Developing new medicines is a necessarily long and arduous process. New therapies such as T-cell therapies are now transforming the development of cancer treatment, with the potential to offer a cure by breaking down, attacking and killing cancer cells, says Neil Bell, Senior Vice President, Head of Clinical Operations at Autolus.
Why have you chosen to work in the job you do?
My reason for selecting a career in the pharmaceutical industry is much the same as anyone else’s: to make a real difference to patients.
At Autolus we do this by developing cancer therapies which will hopefully transform their lives. The ultimate goal is to find treatments for cancer that work effectively against it, and to be able to make these available to patients as quickly and safely as possible.
The long process of developing new medicines
But that’s easier said than done. There is a long and well-established path for developing new medicines - spanning from concept through discovery to approval - before they can be safely made available to those patients who need them.
The traditional research and development journey for new drugs is around 12 years on average. It involves a multitude of scientists and physicians from different disciplines to determine the toxicity, safety and efficacy of drugs.
The most expensive and time-consuming part of drug development are the clinical trials. There are usually 3 phases of clinical trials for cancer: first, with a small number of patients to test for safety and identify relevant doses for the disease setting, then a larger number of patients to assess if the drug works at a particular dose, and finally a large population of patients across multiple international sites to confirm the safety and efficacy of the drug in the representative patient population.

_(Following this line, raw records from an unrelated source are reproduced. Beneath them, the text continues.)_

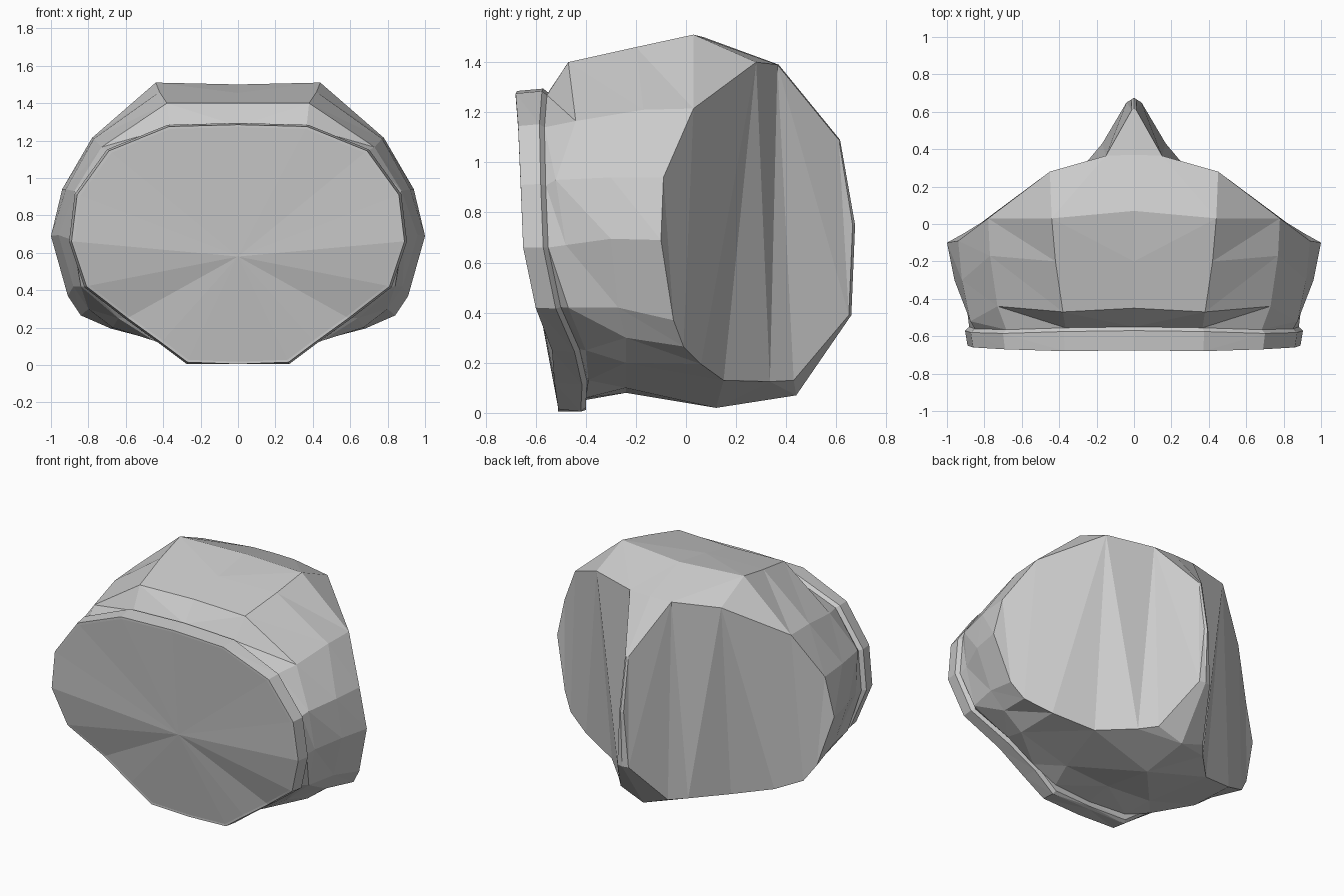
import bpy, bmesh
from mathutils import Vector

if "Cube" in bpy.data.objects:
    bpy.data.objects.remove(bpy.data.objects["Cube"])


def strip(a, b):
    """Triangles between two half-outlines of equal length."""
    out = []
    for i in range(len(a) - 1):
        out += [(a[i], a[i + 1], b[i + 1]), (a[i], b[i + 1], b[i])]
    return out


def scaled(ring, s, dy):
    """Copy of a half-outline, scaled about the plate centre and pushed back."""
    return [(x * s, y + d, max(.005, 0.65 + (z - 0.65) * s))
            for (x, y, z), d in zip(ring, dy)]


def build(name, faces):
    """Make a flat-shaded symmetric mesh from right-half polygons."""
    bm = bmesh.new()
    for side in (1, -1):
        for f in faces:
            pts = []
            for p in f:
                v = Vector((p[0] * side, p[1], p[2]))
                if all((v - q).length > 1e-4 for q in pts):
                    pts.append(v)
            if len(pts) > 2:
                bm.faces.new([bm.verts.new(p) for p in pts])
    bmesh.ops.remove_doubles(bm, verts=bm.verts, dist=0.0005)
    bmesh.ops.triangulate(bm, faces=[f for f in bm.faces if len(f.verts) > 4])
    bmesh.ops.recalc_face_normals(bm, faces=bm.faces)
    me = bpy.data.meshes.new(name)
    bm.to_mesh(me)
    bm.free()
    ob = bpy.data.objects.new(name, me)
    bpy.context.collection.objects.link(ob)
    return ob


# Half-outlines, top centre to bottom centre
front = [(0, -.675, 1.285), (.37, -.68, 1.275), (.69, -.67, 1.145),
         (.86, -.66, .91), (.89, -.65, .66), (.81, -.60, .42),
         (.59, -.535, .25), (.41, -.525, .12), (.27, -.51, .015),
         (0, -.51, .005)]
brow = [(0, -.45, 1.40), (.38, -.47, 1.40), (.73, -.44, 1.165),
        (.875, -.52, .93), (.89, -.48, .67), (.84, -.47, .42),
        (.64, -.40, .25), (.45, -.39, .13), (.27, -.40, .06),
        (0, -.41, .05)]
middle = [(0, -.20, 1.455), (.42, -.20, 1.46), (.77, -.17, 1.21),
          (.92, -.30, .94), (.96, -.30, .695), (.88, -.27, .42),
          (.80, -.24, .30), (.67, -.24, .20), (.32, -.24, .10),
          (0, -.24, .08)]
wide = [(0, .07, 1.50), (.44, .03, 1.51), (.78, .03, 1.215),
        (.94, -.09, .94), (1.0, -.10, .69), (.91, -.05, .37),
        (.84, -.01, .265), (.68, .06, .195), (.43, .15, .13),
        (0, .12, .02)]

# Front plate with its rim
depth = [.105, .105, .085, .08, .08, .08, .09, .11, .09, .09]
inner = scaled(front, .98, [0] * 10)
rim_back = scaled(front, 1.015, depth)
groove = scaled(front, .99, [d + .02 for d in depth])
centre = (0, -.615, .58)
plate = [(centre, inner[i], inner[i + 1]) for i in range(9)]
build("front_plate", plate + strip(inner, front) + strip(front, rim_back)
      + strip(rim_back, groove))

# Body shell, from the groove to the widest outline
shell = strip(groove, brow) + strip(brow, middle) + strip(middle, wide)

# Back cheeks, in long vertical panels
top_out, top_in, top_mid = (.45, .28, 1.40), (.15, .365, 1.39), (0, .37, 1.39)
low_in, low_fin, low_mid = (.25, .335, .125), (.17, .43, .13), (0, .44, .07)
shell += [(wide[3], wide[4], wide[5]),
          (wide[2], wide[3], wide[5], wide[6]),
          (top_out, wide[2], wide[6], wide[7]),
          (top_out, wide[7], wide[8]),
          (top_out, wide[8], low_in), (top_in, top_out, low_in),
          (wide[1], wide[2], top_out),
          (wide[0], wide[1], top_out, top_in, top_mid),
          (wide[8], wide[9], low_mid, low_fin, low_in)]

# Upright fin along the back
edge = [(.012, .61, 1.09), (.015, .665, .75), (.04, .65, .39)]
ridge = [(0, .615, 1.09), (0, .675, .75), (0, .66, .39)]
shell += strip(edge, ridge)
shell += [(top_mid, top_in, edge[0], ridge[0]),
          (top_in, low_in, low_fin), (top_in, low_fin, edge[2]),
          (top_in, edge[2], edge[0]), (edge[0], edge[2], edge[1]),
          (edge[2], low_fin, low_mid, ridge[2])]
build("body_shell", shell)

Accelerating the clinical development process – and delivering more effective medicines within it – is understandably a high priority for healthcare providers, industry and government.
Revolution in the treatment of disease
Programmed T-cell therapies are a new medical therapy that have the potential to revolutionise the treatment of a range of cancers including the potential for cure in some patients. They are a type of living medicine, where engineered, precisely targeted, controlled and highly-active T-cell therapies are designed to better recognise cancer cells, break down their defence mechanisms and attack and kill the cells.
What we’re essentially doing is re-programming the patient’s own immune system to better detect and kill cancerous cells.
Our studies so far have focused on haematological malignancies that affect the blood and lymph system, specifically multiple myeloma, lymphoma and leukaemia, but it’s thought that T-cell therapy could also come to be effective in the treatment of solid tumours.
Tackling the disease and keeping the patient disease-free
It may sound incredible – and it is.
While not true in all circumstances, with standard anti-cancer treatments you can generally expect that the more treatment cycles a patient receives, the shorter the time between remission, as the disease becomes more resistant to treatment. Consequently, many patients have few treatment options open to them having undergone several lines of cancer treatment.
T-cell therapies are much more effective, both in tackling the disease, and keeping the patient disease-free for longer.
Clinical trials have found between 80 and 90% remission rates in patients. In some cases, this therapy may even indicate a cure: 40% of those diagnosed as being in remission continue to be so in some indications. This is especially significant when you consider that the patients in these trials are selected only after they have exhausted all tried-and-tested treatment options.
Speeding up access
The research and development process for cellular therapies is also theoretically much quicker – although far, far more intense – than that of traditional drug development.
Because T-cell therapy is so sophisticated, you need to really understand the biology of the patient and the cancer. T-cell clinical trials are complex and the patient is intensely monitored prior to receiving their therapy as well as post therapy. Patients are also expected to be followed for safety purposes for up to 15 years post therapy to understand if there are any long-term effects associated with administration of T-cell therapy.
The clinical trial designs that are initiated for T-cell therapies do not mimic the classical development pathways that are usually utilised for pharmaceuticals. This means that the development journey is more likely to be much shorter compared to traditional medicinal products, and therefore halving the time to get new therapies to market.
And we’re working closely with academic centres and healthcare providers to ensure that, as these treatments become available, we have the technology and infrastructure to support commercial scale-up and maximise patient access. The clinical centres we work with have either adapted and standardised their processes to meet this requirement, or are on their way to doing so.
To the future
It’s an exciting time for T-cell therapies, and for Autolus. We have a real opportunity to improve patients’ lives, and, in some, provide a potential cure. That’s why we do this job, after all.
Visit our website: https: https://www.autolus.com/
You can follow Innovate UK on:
- Innovate UK Twitter @innovateuk
- For more Innovate UK videos subscribe to our YouTube channel here
- Sign up for email notifications on funding, connections & support opportunities
- Follow Innovate UK on Facebook
- Connect with Innovate UK on Linkedin